Deming, New Mexico


Description: Holy Cross Sanatorium
Other Names: formerly Camp Cody (U. S. Military camp, World War I)
Address: Northwest of Deming, Luna County, New Mexico
Type: hospital: sanatorium
Original Client: Sisters of the Holy Cross, Notre Dame, Indiana
Date: 1921; formally opened May, 1923
Condition: destroyed by fire, March 12, 1939, ruins of Sanatorium still stands

Architect or Firm: Henry C. Trost and Gustavus A. Trost
Associated Architect or Firm: Trost & Trost
Contractors: Joseph E. Morgan
Dimensions and Orientation:
Budget/Cost: $250,000 for conversion of the camp into a sanatorium

Wall Materials: stucco
Roofing Materials: unknown
Other Materials Used:
Remodeling and Additions:

Location of Drawings: Luna County Historical Society: blue prints relating to the conversion

Location of Documentary Photographs: Luna County Historical Society

Bibliography: El Paso Times, 50 Years of Progress Number, May, 1923, New Mexico Section, page 8, rendering; Dianne May, Holy Cross Sanatorium, Deming Headlight, Thursday, June 9, 1977, history of the sanatorium;
Holy Cross Sanatorium prospectus, n.d., copy in Deming Public Library.

Remarks: The Sisters of the Holy Cross took over the hospital buildings of Camp Cody as a sanatorium for tuberculosis patients. At the time it reopened as a sanatorium, it was one of the largest such establishments in the world. The 19 buildings had a capacity for 400 patients.

The work of Trost & Trost is difficult to reconstruct, but certainly included electrical and engineering improvements. They probably constructed a new boiler house and central heating system, and very likely installed the radio inter-com systems in individual rooms.
Individual sleeping porches were very likely their additions. The breezeways between the patients’ dormitories may have been their work, and they may also have contributed to the landscaping, which was much admired in its time.

The sanatorium closed its doors in 1938 for economic reasons. In 1939, all but three buildings were destroyed in a spectacular blaze. Two other buildings were destroyed in a later fire. Only the foundations, cemetery, boiler house and steam channels remain.

Holy Cross Sanatorium was located on land that was known as Camp Cody. In 1917, the 2000-acre training camp was located outside of Deming, New Mexico was run by the U.S. War Department. The camp was named in honor of William ” Buffalo Bill” Cody.In 1922, the Deming Chamber of Commerce and Joseph A. Mahoney assisted with the purchase of 320 acre of land together with the government hospital buildings to the Sisters of the Holy Cross.

In September of 1922, architects Trost & Trost began general plans for the reconstruction of the hospital. Joseph Morgan served a contractor. The general plan of buildings comprised of an administration building with offices, dining halls, kitchen, bakery, an amusement hall, chapel and units to accommodate 150 patients.
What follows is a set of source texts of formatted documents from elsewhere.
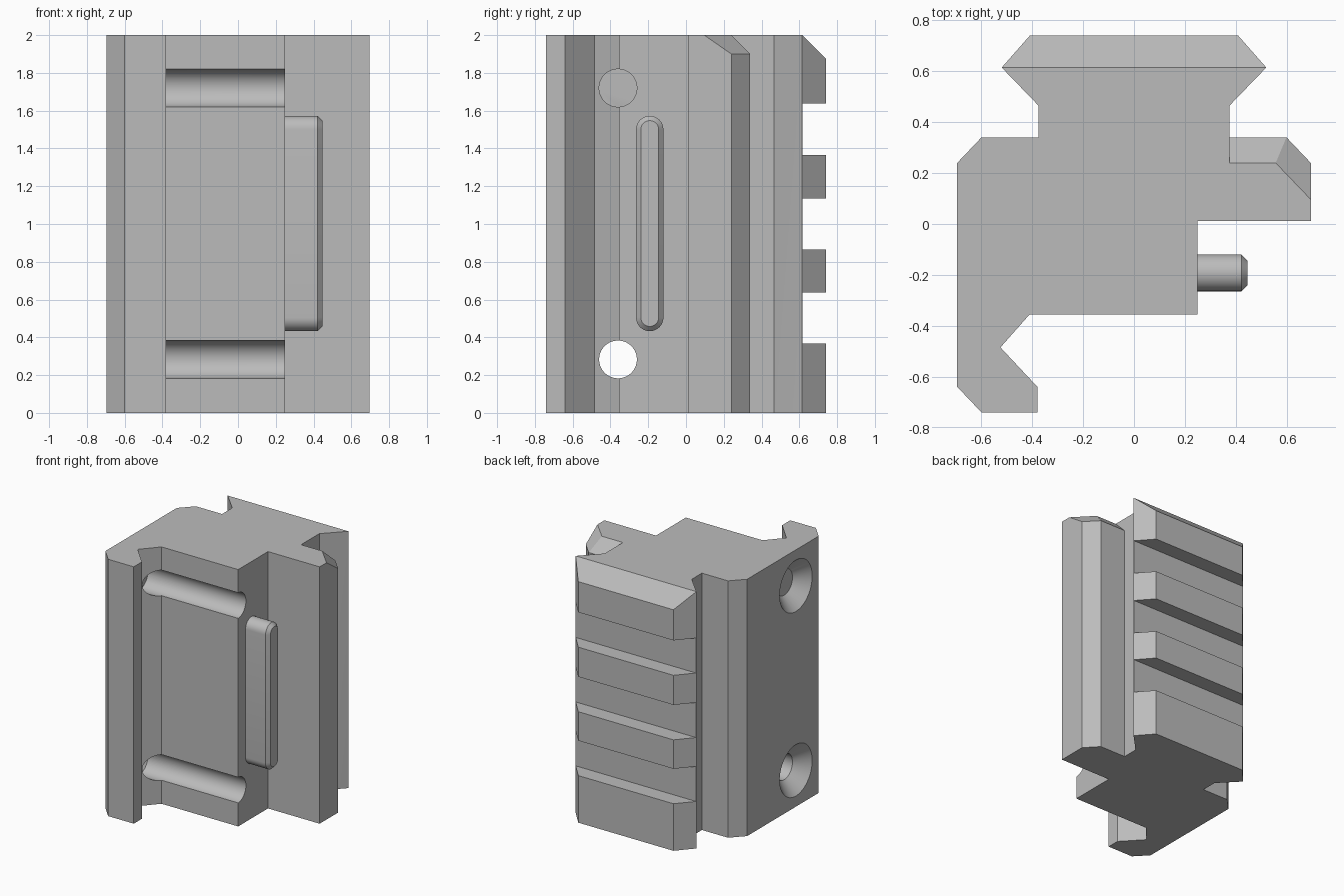
import bpy, bmesh, math
from mathutils import Vector, Matrix

if "Cube" in bpy.data.objects:
    bpy.data.objects.remove(bpy.data.objects["Cube"], do_unlink=True)

HEIGHT = 2.0

grey = bpy.data.materials.new("plain grey")
grey.use_nodes = True
grey.diffuse_color = (0.5, 0.5, 0.5, 1)
grey.node_tree.nodes["Principled BSDF"].inputs["Base Color"].default_value = (0.5, 0.5, 0.5, 1)


def make_object(name, bm):
    bmesh.ops.recalc_face_normals(bm, faces=bm.faces)
    mesh = bpy.data.meshes.new(name)
    bm.to_mesh(mesh)
    bm.free()
    mesh.materials.append(grey)
    obj = bpy.data.objects.new(name, mesh)
    bpy.context.collection.objects.link(obj)
    return obj


def select_only(obj):
    bpy.ops.object.select_all(action='DESELECT')
    obj.select_set(True)
    bpy.context.view_layer.objects.active = obj


def extrude(points, direction):
    bm = bmesh.new()
    face = bm.faces.new([bm.verts.new(p) for p in points])
    moved = bmesh.ops.extrude_face_region(bm, geom=[face], use_keep_orig=True)["geom"]
    verts = [v for v in moved if isinstance(v, bmesh.types.BMVert)]
    bmesh.ops.translate(bm, verts=verts, vec=direction)
    return bm


def box(lo, hi):
    lo, hi = Vector(lo), Vector(hi)
    bm = bmesh.new()
    bmesh.ops.create_cube(bm, size=1, matrix=Matrix.Translation((lo + hi) / 2)
                          @ Matrix.Diagonal((*(hi - lo), 1)))
    return bm


def bevel_box(lo, hi, point, normal):
    """Box keeping only the side of a plane that its normal points to."""
    bm = box(lo, hi)
    geom = bm.verts[:] + bm.edges[:] + bm.faces[:]
    bmesh.ops.bisect_plane(bm, geom=geom, plane_co=point, plane_no=normal, clear_inner=True)
    bmesh.ops.holes_fill(bm, edges=[e for e in bm.edges if e.is_boundary], sides=0)
    return bm


def flip(bm, sx, sz):
    """Mirror a cutter across the middle of the block in x and/or z."""
    for v in bm.verts:
        v.co.x *= sx
        v.co.z = HEIGHT / 2 + sz * (v.co.z - HEIGHT / 2)
    return bm


def cut(target, bm):
    cutter = make_object("cutter", bm)
    cutter.hide_render = True
    mod = target.modifiers.new("cut", 'BOOLEAN')
    mod.operation = 'DIFFERENCE'
    mod.solver = 'EXACT'
    mod.object = cutter
    select_only(target)
    bpy.ops.object.modifier_apply(modifier=mod.name)
    bpy.data.objects.remove(cutter, do_unlink=True)


# Block: hooked clamp at the front, shoulders, dovetail rail at the back
hook = [(-0.6, -0.74), (-0.38, -0.74), (-0.38, -0.64), (-0.525, -0.485), (-0.41, -0.355)]
step = [(0.25, -0.355), (0.25, 0.012), (0.695, 0.012)]
rail = [(0.695, 0.24), (0.6, 0.34), (0.375, 0.34), (0.375, 0.465), (0.52, 0.615), (0.41, 0.74)]
outline = hook + step + rail + [(-x, y) for x, y in reversed(rail)] + [(-0.695, -0.64)]
block = make_object("clamp_block", extrude([(x, y, 0) for x, y in outline], (0, 0, HEIGHT)))

# Cross slots in the rail
for z in (0.5025, 1.0, 1.5025):
    cut(block, box((-1, 0.617, z - 0.136), (1, 1, z + 0.136)))

for sz in (1, -1):
    # Slanted rail ends
    cut(block, flip(bevel_box((-1, 0.55, 1.7), (1, 0.9, 2.1),
                              (0, 0.74, 1.877), (0, 0.123, 0.125)), 1, sz))
    # Slanted shoulder ends
    for sx in (1, -1):
        for normal, point in (((0, 1, 1), (0.5, 0.34, 1.9)),
                              ((1, 0.96, 1.38), (0.695, 0.24, 1.9))):
            cut(block, flip(bevel_box((0.375, -0.1, 1.75), (0.9, 0.42, 2.15),
                                      point, normal), sx, sz))

# Countersunk cross holes
for z in (0.283, 1.72):
    for r1, r2, x0, x1 in ((0.1, 0.1, -0.9, 0.5), (0.25, 0.1, -0.745, -0.595)):
        bm = bmesh.new()
        bmesh.ops.create_cone(bm, cap_ends=True, segments=64, radius1=r1, radius2=r2,
                              depth=x1 - x0,
                              matrix=Matrix.Translation(((x0 + x1) / 2, -0.36, z))
                              @ Matrix.Rotation(math.pi / 2, 4, 'Y'))
        cut(block, bm)

# Rounded recoil key with a chamfered outer rim
radius, centre_y, steps = 0.0725, -0.192, 16
loop = []
for z, start in ((1.5, 0), (0.505, math.pi)):
    for i in range(steps + 1):
        a = start + math.pi * i / steps
        loop.append((0.23, centre_y + radius * math.cos(a), z + radius * math.sin(a)))
bm = extrude(loop, (0.217, 0, 0))
rim = [e for e in bm.edges if all(v.co.x > 0.4 for v in e.verts)]
bmesh.ops.bevel(bm, geom=rim, offset=0.025, segments=1, affect='EDGES')
key = make_object("recoil_key", bm)

for obj in (block, key):
    select_only(obj)
    bpy.ops.object.shade_smooth_by_angle(angle=math.radians(30))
A unit would accommodate 27 patients, consist of two large one-story buildings, parallel extending north and south with a wide court between. These buildings would connection the north side by the clinic, diet kitchen, chart and linen rooms. The patient rooms in each of the building would be on the east side, with private sleeping porches. A wide screened porch extends along the west side of each building, and at the south of each building was a large sun parlor.

The units were arranged in wards, every ward had room for four patients with sleeping porch quarters for four. The rooms and hallways of the units were plastered on the inside and were later finished in stucco on the outside.

Holy Cross Sanatorium was built chiefly for tubercular patients, built also provided other medical services. Five buildings were set apart for a general hospital with treatment rooms, X-ray and laboratory work and operating rooms.





Prepared for the El Paso Public Library by Lloyd C. and June F. Engelbrecht under a grant from the National Endowment for the Humanities, 1990